In “Why We Can’t Wait,” Martin Luther King, Jr. describes the 1963 struggle for civil rights (Albany, Birmingham, and the March on Washington) that climaxed with legislation that ended segregation in the United States. Dr. King’s book might have been titled, “Why We Didn’t Wait,” for he describes the “disappointments” that drove African-Americans into the streets – “disappointments” that gay, lesbian, bisexual, and transgender Americans know all too well.
We, too, are disappointed in the Congress and the courts; disappointed in both political parties and their leadership; disappointed in the lack of change in the United States when liberation is happening in other nations. We, too, are tired of slow change and token changes, tired of defending ourselves against the claims of moral inferiority, tired of being victims of public laws and private humiliations, tired of intolerance and inequality, tired of suffering and dying just because we are different.
The historic civil rights legislation of 1964 came just eight years after Rosa Parks and the Montgomery bus boycott. It’s been more than thirty years since this latest season of protest began at the Stonewall Bar in New York City, and with all the changes we can celebrate, the real problem remains the same: the antigay religious teachings and actions that support intolerance and discrimination are still powerfully in place in our Protestant and Catholic Churches.
These antigay, religion-based teachings and actions have become the primary source of misinformation against sexual and gender minorities, misinformation that leads to suffering and death. Most antigay initiatives and antigay court decisions (local, statewide and national) flow out of those same religious teachings. They give license for gay bashers to harass and harm us and motive for God’s gay children to kill ourselves. Instead of changing minds and hearts, the thirty-year war of words has seen those antigay religious teachings harden into place. When will we realize that the antigay teachings cannot be “studied” or “debated” away? It will take another civil rights revolution to end them.

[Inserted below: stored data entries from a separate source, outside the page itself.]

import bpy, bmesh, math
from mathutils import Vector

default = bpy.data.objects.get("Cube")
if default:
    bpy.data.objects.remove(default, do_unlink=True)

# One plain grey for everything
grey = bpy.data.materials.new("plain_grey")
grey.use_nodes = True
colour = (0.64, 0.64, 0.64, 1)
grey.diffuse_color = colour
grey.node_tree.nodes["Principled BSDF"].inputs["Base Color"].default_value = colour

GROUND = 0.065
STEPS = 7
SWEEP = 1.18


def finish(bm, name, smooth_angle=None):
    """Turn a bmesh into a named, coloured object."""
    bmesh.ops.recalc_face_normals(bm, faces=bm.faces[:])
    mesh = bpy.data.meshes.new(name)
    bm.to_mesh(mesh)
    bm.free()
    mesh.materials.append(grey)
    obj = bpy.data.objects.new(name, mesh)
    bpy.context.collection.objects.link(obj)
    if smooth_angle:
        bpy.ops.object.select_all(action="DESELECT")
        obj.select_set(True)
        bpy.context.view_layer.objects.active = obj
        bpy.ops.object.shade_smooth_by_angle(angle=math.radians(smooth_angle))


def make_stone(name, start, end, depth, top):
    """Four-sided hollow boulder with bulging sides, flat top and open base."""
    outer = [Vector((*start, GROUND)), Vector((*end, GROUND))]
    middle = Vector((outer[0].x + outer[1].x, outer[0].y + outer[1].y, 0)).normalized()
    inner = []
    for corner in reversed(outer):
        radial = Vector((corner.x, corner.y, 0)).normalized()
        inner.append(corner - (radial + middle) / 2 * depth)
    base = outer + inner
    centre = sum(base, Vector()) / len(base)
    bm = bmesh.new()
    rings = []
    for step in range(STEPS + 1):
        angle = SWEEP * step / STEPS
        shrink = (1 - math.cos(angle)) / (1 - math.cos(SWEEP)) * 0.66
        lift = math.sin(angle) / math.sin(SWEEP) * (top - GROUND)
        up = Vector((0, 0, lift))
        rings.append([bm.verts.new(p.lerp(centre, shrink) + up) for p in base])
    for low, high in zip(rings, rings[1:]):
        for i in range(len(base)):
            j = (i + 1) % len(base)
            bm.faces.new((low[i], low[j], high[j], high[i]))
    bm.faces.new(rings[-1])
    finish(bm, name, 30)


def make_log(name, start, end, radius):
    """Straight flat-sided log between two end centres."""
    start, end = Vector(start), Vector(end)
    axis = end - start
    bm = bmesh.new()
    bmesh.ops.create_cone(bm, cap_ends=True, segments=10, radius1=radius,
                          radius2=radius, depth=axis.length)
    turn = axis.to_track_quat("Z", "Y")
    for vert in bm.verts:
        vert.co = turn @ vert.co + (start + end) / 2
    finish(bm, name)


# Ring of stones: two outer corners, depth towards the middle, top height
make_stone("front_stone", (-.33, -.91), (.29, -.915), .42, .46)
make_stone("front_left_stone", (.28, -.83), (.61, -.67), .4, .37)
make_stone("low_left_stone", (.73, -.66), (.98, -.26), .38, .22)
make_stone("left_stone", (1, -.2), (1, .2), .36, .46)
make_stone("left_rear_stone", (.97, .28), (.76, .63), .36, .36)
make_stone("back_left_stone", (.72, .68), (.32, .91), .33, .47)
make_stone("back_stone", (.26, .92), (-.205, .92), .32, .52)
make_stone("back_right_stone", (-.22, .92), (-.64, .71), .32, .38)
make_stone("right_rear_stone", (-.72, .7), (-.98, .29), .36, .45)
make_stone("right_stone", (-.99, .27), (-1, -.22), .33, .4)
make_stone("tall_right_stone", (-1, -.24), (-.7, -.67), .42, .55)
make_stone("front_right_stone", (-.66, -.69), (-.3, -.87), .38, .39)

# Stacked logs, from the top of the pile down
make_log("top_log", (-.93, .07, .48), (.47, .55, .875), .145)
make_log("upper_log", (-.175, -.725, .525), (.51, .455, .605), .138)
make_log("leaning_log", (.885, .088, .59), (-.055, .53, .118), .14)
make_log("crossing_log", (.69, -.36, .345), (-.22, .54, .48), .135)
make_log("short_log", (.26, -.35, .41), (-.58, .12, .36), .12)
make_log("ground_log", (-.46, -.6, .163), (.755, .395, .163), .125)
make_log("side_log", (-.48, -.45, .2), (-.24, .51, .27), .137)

Dr. King admits that the revolution of 1963 could not have happened “…if there had not been at hand a philosophy and a method worthy of its goals.” The “soul force” principles of relentless nonviolent resistance to which King refers are a philosophy and a method developed by M. K. Gandhi and Dr. King that are also worthy of our goals for the liberation of sexual and gender minorities. Those principles make it clear that when negotiations fail, it is necessary to move on to courageous acts of nonviolent non-cooperation and direct action.
Our civil rights revolution begins when we refuse to participate any longer in the endless studies and debates about homosexuality and homosexuals. We must no longer allow ourselves to be examined and discussed like lab rats or exotic insects by clergy or laity who act as though we aren’t even in the room. We must boycott and protest those events where our dignity is to be debated and our integrity questioned by non-gays or former gays who have “studied” the issue and have all the “answers.” To accept the role of a “specimen” to be researched and discussed like a virus or rare fungi is the ultimate act of self-denigration. To sit patiently through another vote by our denominational or local church leaders (let alone be silent when another “study” is called for) is another proof of our internalized homophobia. To play along with this game of studying, debating, and voting who and what we are is to support the structures of bigotry.

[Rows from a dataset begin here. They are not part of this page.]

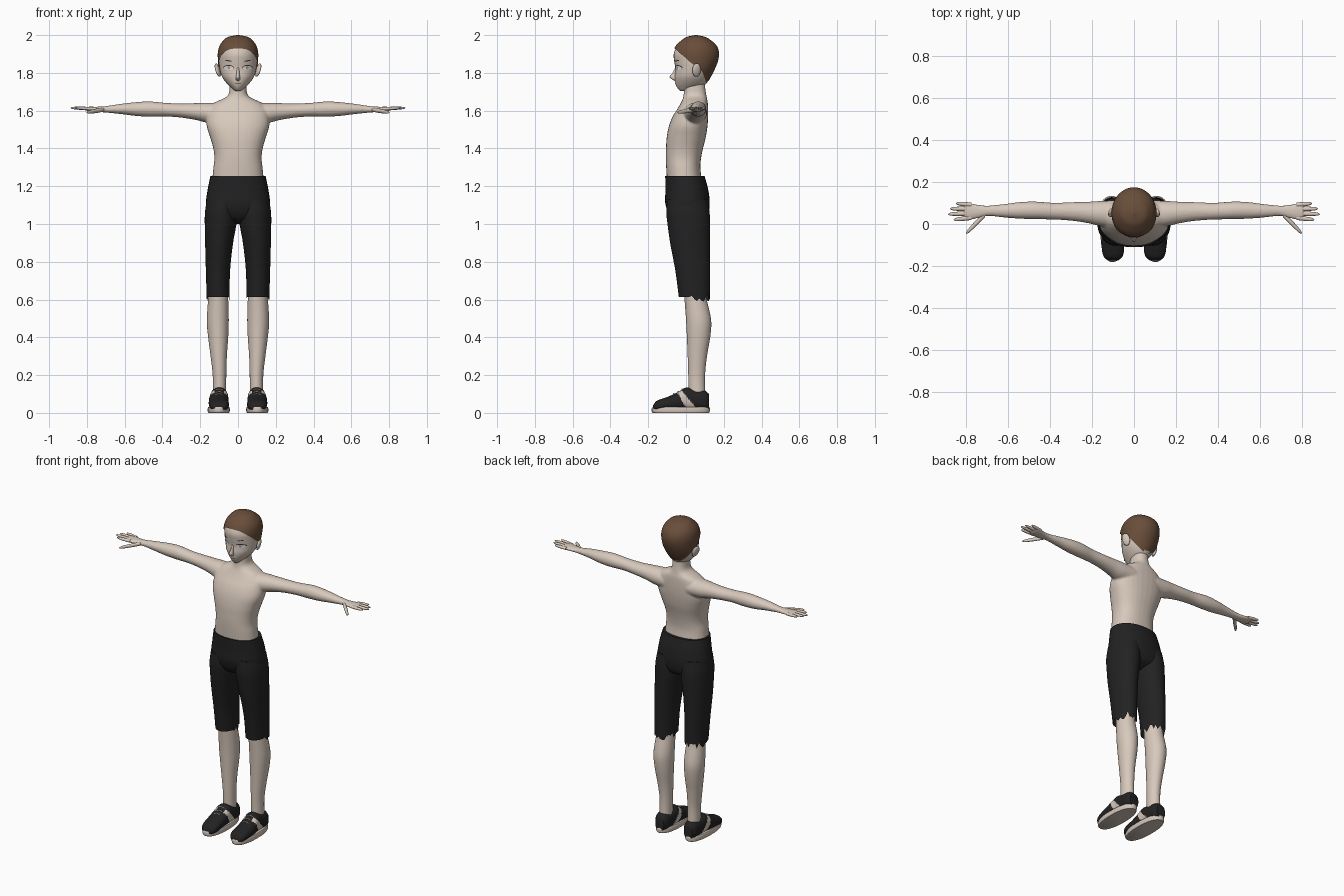
import bpy, bmesh, math, random
from mathutils import Matrix

random.seed(4)
cube = bpy.data.objects.get("Cube")
if cube:
    bpy.data.objects.remove(cube)


def material(name, *rgb):
    mat = bpy.data.materials.new(name)
    mat.use_nodes = True
    mat.diffuse_color = (*rgb, 1)
    mat.node_tree.nodes["Principled BSDF"].inputs["Base Color"].default_value = (*rgb, 1)
    return mat


skin = material("skin", .68, .58, .50)
brown = material("hair brown", .14, .075, .042)
black = material("cloth black", .016, .016, .017)
beige = material("shoe beige", .64, .55, .48)
white = material("eye white", .85, .85, .85)
grey = material("iris grey", .4, .37, .35)
dark = material("brow dark", .05, .03, .02)


def interp(rows, t):
    """Smooth interpolation of table rows whose first column is t."""
    t = min(max(t, rows[0][0]), rows[-1][0])
    i = next(k for k in range(len(rows) - 1) if t <= rows[k + 1][0])
    a, b = rows[i], rows[i + 1]
    before, after = rows[max(i - 1, 0)], rows[min(i + 2, len(rows) - 1)]
    h = b[0] - a[0]
    s = (t - a[0]) / h
    out = []
    for j in range(1, len(a)):
        ma = (b[j] - before[j]) / (b[0] - before[0]) * h
        mb = (after[j] - a[j]) / (after[0] - a[0]) * h
        out.append(a[j] + s * ma + s * s * (3 * (b[j] - a[j]) - 2 * ma - mb)
                   + s ** 3 * (2 * (a[j] - b[j]) + ma + mb))
    return out


def loft(bm, rows, axis="Z", side=1, sides=32, steps=32, power=2, low=None, grow=0, ease=1, cap=True):
    """Tube along an axis; each row is (t, centre u, radius u, min v, max v)."""
    top, rings = rows[-1][0], []
    for k in range(steps + 1):
        ring = []
        for n in range(sides):
            a = math.tau * n / sides
            start = low(a) if low else rows[0][0]
            t = top - (top - start) * (1 - k / steps) ** ease
            uc, ru, v0, v1 = interp(rows, t)
            c, s = math.cos(a), math.sin(a)
            u = uc + (ru + grow) * math.copysign(abs(c) ** (2 / power), c)
            v = (v0 + v1) / 2 + ((v1 - v0) / 2 + grow) * math.copysign(abs(s) ** (2 / power), s)
            p = {"X": (t, u, v), "Y": (u, t, v), "Z": (u, v, t)}[axis]
            ring.append(bm.verts.new((p[0] * side, p[1], p[2])))
        rings.append(ring)
    for lower, upper in zip(rings, rings[1:]):
        for n in range(sides):
            m = (n + 1) % sides
            bm.faces.new((lower[n], lower[m], upper[m], upper[n]))
    bm.faces.new(rings[-1])
    if cap:
        bm.faces.new(rings[0])


def finish(name, bm, *mats, rule=None):
    bmesh.ops.recalc_face_normals(bm, faces=bm.faces)
    for f in bm.faces:
        f.smooth = True
        if rule:
            f.material_index = rule(f.calc_center_median())
    mesh = bpy.data.meshes.new(name)
    bm.to_mesh(mesh)
    bm.free()
    mesh.set_sharp_from_angle(angle=math.radians(50))
    for mat in mats:
        mesh.materials.append(mat)
    obj = bpy.data.objects.new(name, mesh)
    bpy.context.collection.objects.link(obj)
    return obj


def part(name, mat, rows, **options):
    bm = bmesh.new()
    loft(bm, rows, **options)
    return finish(name, bm, mat)


# Torso, neck and arms, fused into one skin
torso = [(1.22, 0, .138, -.1, .085), (1.3, 0, .130, -.105, .076), (1.35, 0, .125, -.107, .08),
         (1.4, 0, .131, -.106, .09), (1.46, 0, .148, -.102, .105), (1.52, 0, .166, -.09, .114),
         (1.57, 0, .165, -.07, .117), (1.61, 0, .155, -.045, .117), (1.645, 0, .12, -.025, .115),
         (1.66, 0, .085, -.018, .112), (1.68, 0, .054, -.013, .108), (1.72, 0, .045, -.01, .102),
         (1.78, 0, .045, 0, .1)]
arm = [(.08, .045, .068, 1.53, 1.64), (.16, .05, .06, 1.535, 1.642), (.22, .055, .051, 1.55, 1.64),
       (.3, .06, .044, 1.563, 1.638), (.38, .061, .04, 1.569, 1.641), (.47, .065, .042, 1.568, 1.649),
       (.54, .065, .04, 1.572, 1.645), (.62, .063, .032, 1.582, 1.636), (.7, .063, .025, 1.59, 1.624),
       (.74, .06, .032, 1.593, 1.621), (.79, .06, .04, 1.597, 1.621), (.815, .06, .034, 1.603, 1.619)]
bm = bmesh.new()
loft(bm, torso, power=2.3, steps=48)
for side in (1, -1):
    loft(bm, arm, axis="X", side=side, steps=56)
body = finish("torso_and_arms", bm, skin)
fuse = body.modifiers.new("fuse", "REMESH")
fuse.mode, fuse.voxel_size, fuse.use_smooth_shade = "VOXEL", .006, True
relax = body.modifiers.new("relax", "SMOOTH")
relax.factor, relax.iterations = .5, 5


def finger(name, side, x0, x1, y0, y1, z0, z1, r):
    rows = []
    for s, k in ((0, 1), (.5, 1), (.85, .75), (.96, .45), (1, .05)):
        z = z0 + (z1 - z0) * s
        rows.append((x0 + (x1 - x0) * s, y0 + (y1 - y0) * s, r * k, z - r * k * .8, z + r * k * .8))
    part(name, skin, rows, axis="X", side=side, sides=12, steps=14)


# Head shape shared by face, hair and painted details
head = [(1.703, 0, .014, -.03, .015), (1.72, 0, .034, -.046, .07), (1.745, 0, .06, -.056, .108),
        (1.78, 0, .085, -.06, .13), (1.82, 0, .097, -.056, .15), (1.86, 0, .101, -.062, .165),
        (1.9, 0, .102, -.065, .17), (1.94, 0, .092, -.048, .157), (1.97, 0, .069, -.016, .124),
        (1.986, 0, .046, .011, .095), (1.995, 0, .002, .052, .056)]
part("head", skin, head, steps=40, ease=1.5)
hairline = [(0, 1.93), (30, 1.922), (60, 1.885), (80, 1.85), (100, 1.83), (118, 1.80), (145, 1.758), (180, 1.737)]


def hair_edge(a):
    return interp(hairline, math.degrees(math.acos(max(-1, min(1, -math.sin(a))))))[0]


part("hair", brown, [(r[0] + .005, *r[1:]) for r in head], sides=48, steps=24, low=hair_edge, grow=.005, ease=2, cap=False)

# Nose
part("nose", skin, [(1.758, 0, .006, -.06, -.05), (1.767, 0, .012, -.076, -.04), (1.777, 0, .011, -.087, -.04),
                    (1.80, 0, .008, -.072, -.04), (1.83, 0, .006, -.056, -.04)], sides=16, steps=14)


def patch(name, mat, x, z, rx, rz, lift, tilt=0):
    """Thin oval laid over the front of the head."""
    bm = bmesh.new()
    rings = []
    for k in (.02, .5, 1):
        ring = []
        for n in range(20):
            a = math.tau * n / 20
            px = x + rx * k * math.cos(a)
            pz = z + rz * k * math.sin(a) + tilt * (px - x)
            _, ru, v0, v1 = interp(head, pz)
            y = (v0 + v1) / 2 - (v1 - v0) / 2 * math.sqrt(max(0, 1 - (px / ru) ** 2))
            ring.append(bm.verts.new((px, y - lift, pz)))
        rings.append(ring)
    bm.faces.new(rings[0])
    for inner, outer in zip(rings, rings[1:]):
        for n in range(20):
            m = (n + 1) % 20
            bm.faces.new((inner[n], outer[n], outer[m], inner[m]))
    bmesh.ops.reverse_faces(bm, faces=[f for f in bm.faces if f.normal.y > 0])
    finish(name, bm, mat)


patch("mouth", dark, 0, 1.742, .018, .0015, .002)

shoe_upper = [(-.174, .1, .025, .015, .04), (-.16, .1, .042, .01, .06), (-.13, .1, .052, .01, .074),
              (-.09, .102, .053, .01, .088), (-.04, .102, .052, .01, .112), (0, .1, .049, .01, .134),
              (.05, .1, .047, .01, .124), (.1, .1, .043, .01, .118), (.122, .1, .03, .015, .1)]
sole = [(0, .102, .055, -.176, .122), (.006, .102, .058, -.181, .126), (.026, .102, .058, -.181, .126),
        (.032, .102, .055, -.177, .122)]
calf = [(.08, .098, .035, .015, .103), (.2, .098, .036, .012, .101), (.3, .102, .043, .009, .111),
        (.4, .105, .053, .005, .128), (.48, .107, .058, .001, .134), (.55, .106, .056, -.004, .122),
        (.6, .105, .053, -.008, .11), (.68, .105, .05, -.015, .105)]
trouser = [(.58, .105, .06, -.034, .126), (.75, .106, .064, -.056, .128), (.9, .1, .074, -.084, .127),
           (1, .092, .084, -.098, .127), (1.06, .088, .087, -.104, .125), (1.13, .08, .085, -.1, .115)]


def ragged(a):
    rear = max(0, math.sin(a) + .35)
    return .613 + random.uniform(-.027, .024) * min(1, rear * 2)


def shoe_panel(p):
    """Slanted beige panel on each side of the shoe."""
    slant = .025 - (p.z - .03) * .7
    return int(abs(p.y - slant) < .03 - p.z * .13 and abs(abs(p.x) - .1) > .024)


# Paired parts
for side, tag in ((1, "left"), (-1, "right")):
    for name, y0, y1, tip in (("index", .030, .020, .862), ("middle", .051, .047, .888),
                              ("ring", .072, .073, .878), ("little", .091, .099, .85)):
        finger(f"{tag}_{name}_finger", side, .775, tip, y0, y1, 1.61, 1.615, .0105)
    finger(f"{tag}_thumb", side, .71, .802, .048, -.045, 1.606, 1.59, .014)

    bm = bmesh.new()
    tilt = Matrix.Translation((side * .107, .056, 1.815)) @ Matrix.Rotation(side * .3, 4, "Y") @ Matrix.Rotation(side * .35, 4, "Z")
    bmesh.ops.create_uvsphere(bm, u_segments=16, v_segments=10, radius=1,
                              matrix=tilt @ Matrix.Diagonal((.011, .024, .037, 1)))
    finish(f"{tag}_ear", bm, skin)

    patch(f"{tag}_lash", dark, side * .05, 1.829, .027, .0125, .0015)
    patch(f"{tag}_eye", white, side * .05, 1.8265, .025, .011, .003)
    patch(f"{tag}_iris", grey, side * .048, 1.827, .007, .009, .004)
    patch(f"{tag}_brow", dark, side * .05, 1.864, .018, .003, .002, tilt=side * .12)

    part(f"{tag}_lower_leg", skin, calf, side=side)
    part(f"{tag}_trouser_leg", black, trouser, side=side, sides=40, low=ragged, cap=False)
    part(f"{tag}_sole", beige, sole, side=side, steps=8, power=2.3)
    bm = bmesh.new()
    loft(bm, shoe_upper, axis="Y", side=side, sides=48, steps=64, power=2.3)
    finish(f"{tag}_shoe_upper", bm, black, beige, rule=shoe_panel)
    for n in range(3):
        y = -.065 + n * .022
        z = interp(shoe_upper, y)[3]
        bar = [(.08, y, .003, z - .006, z), (.1, y, .003, z - .001, z + .005), (.12, y, .003, z - .006, z)]
        part(f"{tag}_lace_{n + 1}", beige, bar, axis="X", side=side, sides=8, steps=8)

# Seat of the trousers
part("trouser_hips", black, [(1, 0, .1, -.02, .05), (1.03, 0, .155, -.075, .105), (1.1, 0, .17, -.108, .125),
                             (1.18, 0, .161, -.109, .118), (1.255, 0, .146, -.11, .098)], power=2.2)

It is time that we quit cooperating with those who oppress us by their actions or with those who oppress us by refusing to act. It is time to commit ourselves to participate in local, regional, state-wide and national campaigns of relentless nonviolent resistance (guided by the ‘soul force’ principles of Gandhi and King) that will convince church leaders to do justice at last. They have assumed that we are infinitely patient or too comfortable in our closets to call for revolution. For their sake, and for the sake of Christ’s church, we must prove them wrong.
It is a good time to take it to the streets again. I don’t know exactly how our “Salt March,” our Montgomery, or our Birmingham will take shape. We leave that in the hands of God. Gandhi said, “Just take the first step and see.” “Nonviolent direct action did not originate in America,” King adds, “but it found its natural home in this land, where refusal to cooperate with injustice was an ancient and honorable tradition.”